When Sam got shot by the SWAT team up Ten Mile, I decided to go ahead and write the Ten Mile book. I’ve been working on it this summer. I’m supposed to write in my blog at least once a week, according to what I read about blogs, but clearly I don’t do that. I’m writing about Ten Mile, that beautiful place, and I’m writing about the people there: odd, eccentric, capable people. I’m writing about the Indians and the homesteaders, the CO camp nearby which was where the Beat Movement began, the battle over the forest,and poverty. I’m writing about Agent Orange and how, when it was outlawed in Vietnam, Dow Chemical and Monsanto marketed it as a herbicide and brought Agent Orange home to poison our forests and our rural communities. I’m writing about the fact that the worst elements of our culture can sometimes find their way into our most remote places. I’m writing about wilderness and the difference between the responsibility of a person living in the time of Thoreau and the responsibility of person living now. I’m writing about what it means to live within the context of the fact that we are, as Derrick Jensen points out, murdering the planet. I’m writing about Sam and all the things that converged to make his death not inevitable, as the newspaper said, but likely.
Last week a woman sitting next to me on the train was reading my book. I’ve always wanted this to happen.
Last night I was at a party and realized the man I was talking to is the ex-husband of the woman on the train.

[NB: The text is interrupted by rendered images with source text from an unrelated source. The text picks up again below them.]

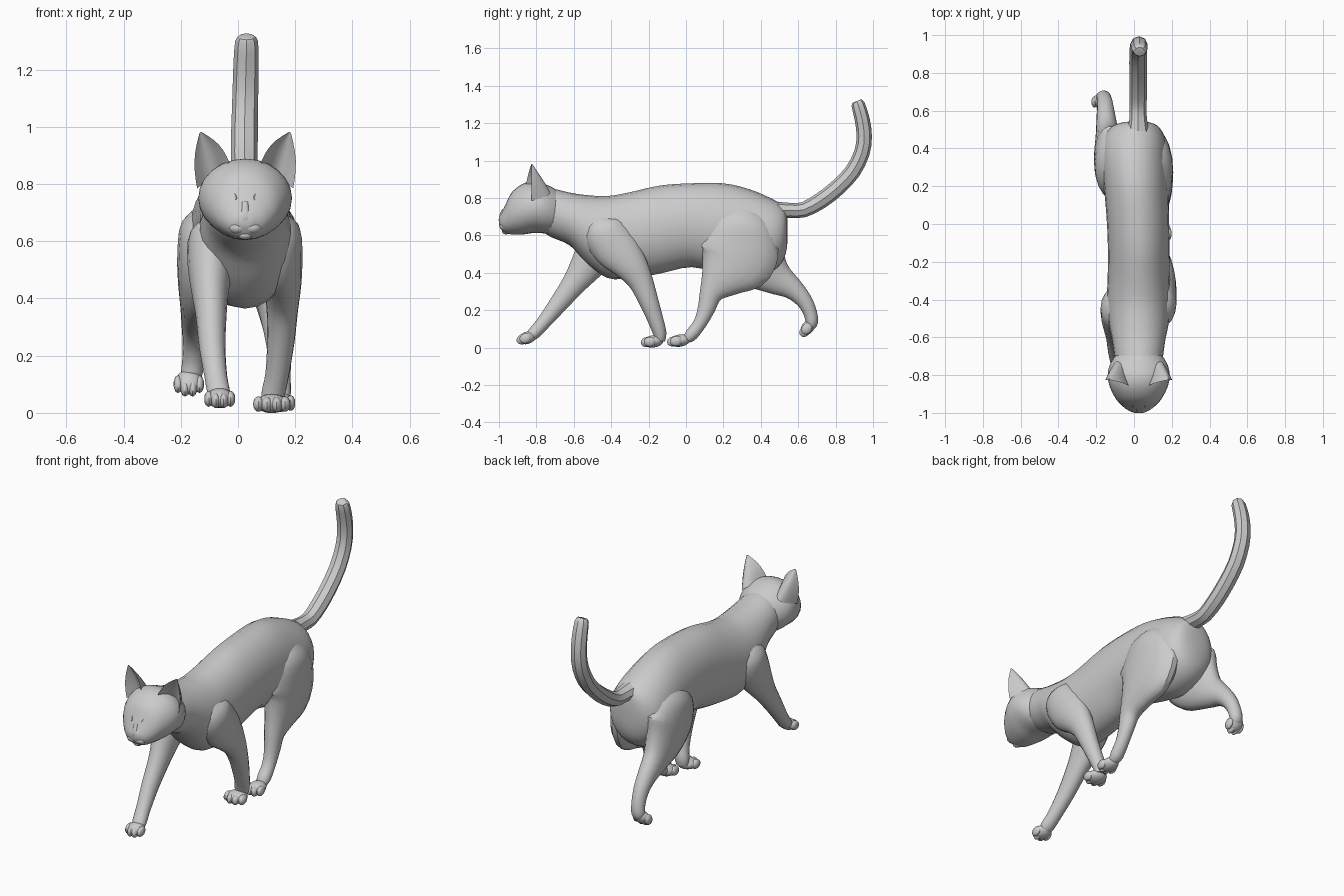
import bpy, bmesh, math
from mathutils import Vector, Matrix

if "Cube" in bpy.data.objects:
    bpy.data.objects.remove(bpy.data.objects["Cube"])

CX = 0.025  # centre line of head and torso


def finish(name, bm, angle=40):
    bmesh.ops.recalc_face_normals(bm, faces=bm.faces[:])
    me = bpy.data.meshes.new(name)
    bm.to_mesh(me)
    bm.free()
    ob = bpy.data.objects.new(name, me)
    bpy.context.collection.objects.link(ob)
    bpy.ops.object.select_all(action='DESELECT')
    ob.select_set(True)
    bpy.context.view_layer.objects.active = ob
    bpy.ops.object.shade_smooth_by_angle(angle=math.radians(angle))
    return ob


def smooth_rows(rows, n):
    """Catmull-Rom interpolation of rows of numbers."""
    out = []
    for i in range(len(rows) - 1):
        p0, p1, p2, p3 = (rows[max(0, min(len(rows) - 1, i + k))] for k in (-1, 0, 1, 2))
        for s in range(n):
            t = s / n
            out.append([b + 0.5 * t * (c - a + t * (2*a - 5*b + 4*c - d + t * (3*(b - c) + d - a)))
                        for a, b, c, d in zip(p0, p1, p2, p3)])
    return out + [list(rows[-1])]


def loft(name, rows, sides=18, steps=3, upright=False, angle=40):
    """rows: x, y, z, half width in x, half depth across the path."""
    rows = smooth_rows(rows, steps)
    bm = bmesh.new()
    rings = []
    for i, (x, y, z, rx, r) in enumerate(rows):
        a, b = rows[max(0, i - 1)], rows[min(len(rows) - 1, i + 1)]
        d = Vector((0, b[1] - a[1], b[2] - a[2])).normalized()
        up = Vector((0, 0, 1)) if upright else Vector((0, -d.z, d.y))
        ring = []
        for k in range(sides):
            t = 2 * math.pi * k / sides
            ring.append(bm.verts.new(Vector((x + rx * math.cos(t), y, z)) + up * r * math.sin(t)))
        rings.append(ring)
    for a, b in zip(rings, rings[1:]):
        for k in range(sides):
            j = (k + 1) % sides
            bm.faces.new((a[k], a[j], b[j], b[k]))
    bm.faces.new(rings[0])
    bm.faces.new(rings[-1])
    return finish(name, bm, angle)


def side_loft(name, prof):
    """prof: y, top z, bottom z, half width, centre x."""
    return loft(name, [(cx, y, (t + b) / 2, w, (t - b) / 2) for y, t, b, w, cx in prof],
                sides=24, upright=True)


def ball(bm, loc, radii, rot=Matrix(), seg=14):
    m = Matrix.Translation(loc) @ rot @ Matrix.Diagonal((*radii, 1))
    bmesh.ops.create_uvsphere(bm, u_segments=seg, v_segments=8, radius=1, matrix=m)


# Torso with neck
side_loft("body", [
    (-.80, .84, .64, .10, CX), (-.72, .85, .59, .125, CX), (-.62, .828, .545, .14, CX),
    (-.53, .815, .45, .158, CX), (-.42, .81, .372, .17, CX), (-.30, .83, .37, .165, CX),
    (-.14, .866, .395, .163, CX), (.03, .878, .43, .165, .02), (.20, .878, .39, .17, .01),
    (.34, .846, .37, .175, 0), (.45, .80, .40, .165, 0), (.51, .765, .45, .13, .005),
    (.535, .73, .51, .085, .01), (.543, .67, .57, .03, .015)])

# Head
side_loft("head", [
    (-1.0, .695, .655, .024, CX), (-.985, .722, .628, .058, CX), (-.965, .765, .611, .085, CX),
    (-.93, .832, .605, .118, CX), (-.87, .877, .605, .15, CX), (-.81, .889, .613, .164, CX),
    (-.75, .872, .61, .155, CX), (-.69, .842, .61, .12, CX), (-.64, .80, .64, .08, CX)])


# Ears: hollow crescent shells
def ear(name, s):
    outer = Vector((CX + s * .168, -.825, .785))
    inner = Vector((CX + s * .055, -.855, .875))
    tip = Vector((CX + s * .158, -.825, .985))
    bm = bmesh.new()
    rows, n = [], 8
    for i in range(7):
        t = i / 6 * .97
        bow = math.sin(math.pi * t) * .014
        a = outer.lerp(tip, t) + Vector((s * bow, 0, 0))
        b = inner.lerp(tip, t) + Vector((-s * bow, 0, bow * .6))
        pts = []
        for depth, order in ((.115, range(n + 1)), (.075, range(n - 1, 0, -1))):
            for k in order:
                u = k / n
                pts.append(bm.verts.new(a.lerp(b, u) + Vector((0, depth * (1 - t) * math.sin(math.pi * u), 0))))
        rows.append(pts)
    for p, q in zip(rows, rows[1:]):
        for k in range(len(p)):
            j = (k + 1) % len(p)
            bm.faces.new((p[k], p[j], q[j], q[k]))
    bm.faces.new(rows[-1])
    finish(name, bm, 50)


# Eyes: almond ball inside a raised lid rim
def eye(name, s):
    rot = Matrix.Rotation(s * .62, 4, 'Z') @ Matrix.Rotation(-s * .18, 4, 'Y') @ Matrix.Rotation(-.35, 4, 'X')
    loc = Vector((CX + s * .064, -.939, .754))
    bm = bmesh.new()
    ball(bm, loc, (.040, .014, .021), rot)
    n, m = 20, 6
    grid = []
    for i in range(n):
        t = 2 * math.pi * i / n
        c = Vector((.043 * math.cos(t), -.004, .024 * math.sin(t) * abs(math.sin(t)) ** .3))
        out = Vector((math.cos(t), 0, math.sin(t)))
        grid.append([bm.verts.new(loc + rot.to_3x3() @ (c + .005 * (out * math.cos(v) + Vector((0, math.sin(v), 0)))))
                     for v in (2 * math.pi * k / m for k in range(m))])
    for i in range(n):
        p, q = grid[i], grid[(i + 1) % n]
        for k in range(m):
            bm.faces.new((p[k], p[(k + 1) % m], q[(k + 1) % m], q[k]))
    finish(name, bm)


for side, s in (("left", 1), ("right", -1)):
    ear(side + "_ear", s)
    eye(side + "_eye", s)

# Muzzle: whisker pads, chin and nose
bm = bmesh.new()
for s in (-1, 1):
    ball(bm, (CX + s * .025, -.972, .648), (.033, .025, .023))
ball(bm, (CX, -.962, .622), (.026, .022, .017))
finish("muzzle", bm)
loft("nose", [(CX, -.972, .735, .012, .012), (CX, -.985, .705, .015, .013),
              (CX, -.990, .68, .020, .012), (CX, -.987, .660, .006, .008)], sides=10)

# Tail: eight-sided tube
loft("tail", [
    (.022, .49, .735, .058, .045), (.022, .56, .733, .046, .040), (.022, .63, .737, .045, .041),
    (.022, .72, .785, .047, .044), (.022, .81, .855, .047, .044), (.022, .89, .94, .047, .043),
    (.024, .94, 1.04, .046, .042), (.026, .953, 1.13, .045, .041), (.028, .942, 1.22, .044, .040),
    (.030, .92, 1.30, .040, .036), (.030, .914, 1.318, .026, .024)], sides=8, steps=2, angle=30)


# Paws: pad plus four toes
def paw(name, x, heel, toe, w):
    d = Vector((0, toe[0] - heel[0], toe[1] - heel[1]))
    rot = Matrix.Rotation(math.atan2(-d.z, -d.y), 4, 'X')
    end, mid = Vector((x, *toe)), Vector((x, *heel)) + d / 2
    bm = bmesh.new()
    ball(bm, mid, (w * .9, d.length / 2 + .024, .033), rot)
    for u, back in ((-.72, .016), (-.26, 0), (.26, 0), (.72, .016)):
        ball(bm, end + Vector((u * w, 0, 0)) - d.normalized() * back, (w * .31, .034, .027), rot, 10)
    finish(name, bm)


# Legs in a walking pose
loft("front_left_leg", [
    (.12, -.47, .70, .04, .05), (.135, -.45, .64, .082, .11), (.145, -.38, .54, .080, .125),
    (.155, -.30, .445, .066, .095), (.155, -.245, .36, .055, .069), (.15, -.20, .25, .048, .053),
    (.138, -.16, .14, .042, .042), (.125, -.14, .075, .042, .036), (.12, -.14, .035, .035, .028)])
paw("front_left_paw", .118, (-.145, .036), (-.208, .029), .064)

loft("front_right_leg", [
    (-.05, -.41, .70, .04, .05), (-.082, -.43, .63, .085, .11), (-.095, -.47, .53, .082, .115),
    (-.098, -.535, .43, .066, .09), (-.094, -.60, .34, .054, .066), (-.09, -.685, .23, .046, .05),
    (-.078, -.765, .13, .040, .038), (-.068, -.815, .075, .040, .034), (-.065, -.84, .055, .03, .025)])
paw("front_right_paw", -.064, (-.825, .06), (-.873, .044), .053)

loft("back_left_leg", [
    (.08, .30, .76, .05, .06), (.105, .295, .68, .092, .16), (.115, .28, .56, .092, .22),
    (.125, .255, .46, .082, .215), (.135, .195, .375, .068, .135), (.14, .135, .29, .052, .066),
    (.145, .11, .21, .042, .048), (.147, .075, .13, .037, .036), (.147, .03, .07, .038, .035),
    (.147, .005, .045, .03, .025)])
paw("back_left_paw", .147, (.0, .042), (-.068, .032), .052)

loft("back_right_leg", [
    (-.06, .30, .74, .05, .06), (-.10, .31, .67, .095, .15), (-.12, .33, .56, .092, .20),
    (-.13, .39, .46, .08, .165), (-.14, .48, .375, .062, .098), (-.148, .57, .315, .05, .06),
    (-.152, .632, .25, .042, .044), (-.157, .664, .185, .038, .037), (-.162, .672, .135, .038, .034),
    (-.165, .66, .11, .03, .026)])
paw("back_right_paw", -.172, (.668, .128), (.636, .088), .052)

I’ve been depressed and I think it’s because I’m in school and don’t have a moment for my own thoughts and have only written one small paragraph of my new book in the past two weeks and also because I’ve started looking for a home for my novel, Watching Rhonda Honey, which is nerve-wracking, and most of all because we wanted to use our air miles to go to Hawaii over spring break but realized we only had $8 in our checking account and surely that’s not enough.
It’s Sunday, poetry day. This is from Sara Backer.
I heard there was a fat skunk, all white,
who waddled in the yard followed by two kits
the men called babies.
I heard about a pair of chipmunks and raccoons
that hung around the kitchen.
A hummingbird appeared one morning,
a gray-tailed hawk at noon,
and at night, feeding on mosquitoes, bats carved
dark curves in the darker sky.
In the concrete room without windows
where we held class, I was impressed the men all knew
each bird and animal the others mentioned.
They could pinpoint their location
in the prison they inhabited.
Sometimes people have complained that my characters who are working class are too smart to be working class. This complaint illustrates the very same class bias that I was hoping to illuminate. It made me wonder if I had failed. Also a woman whose husband cheated on her wrote me a heartfelt letter saying that my book completely expressed how she felt. Which made me grateful but sad. A man at a reading asked me how I came up with a character who has the crazy obsessive kinds of thoughts my protagonist has and I had to ask him: doesn’t everyone have thoughts like this?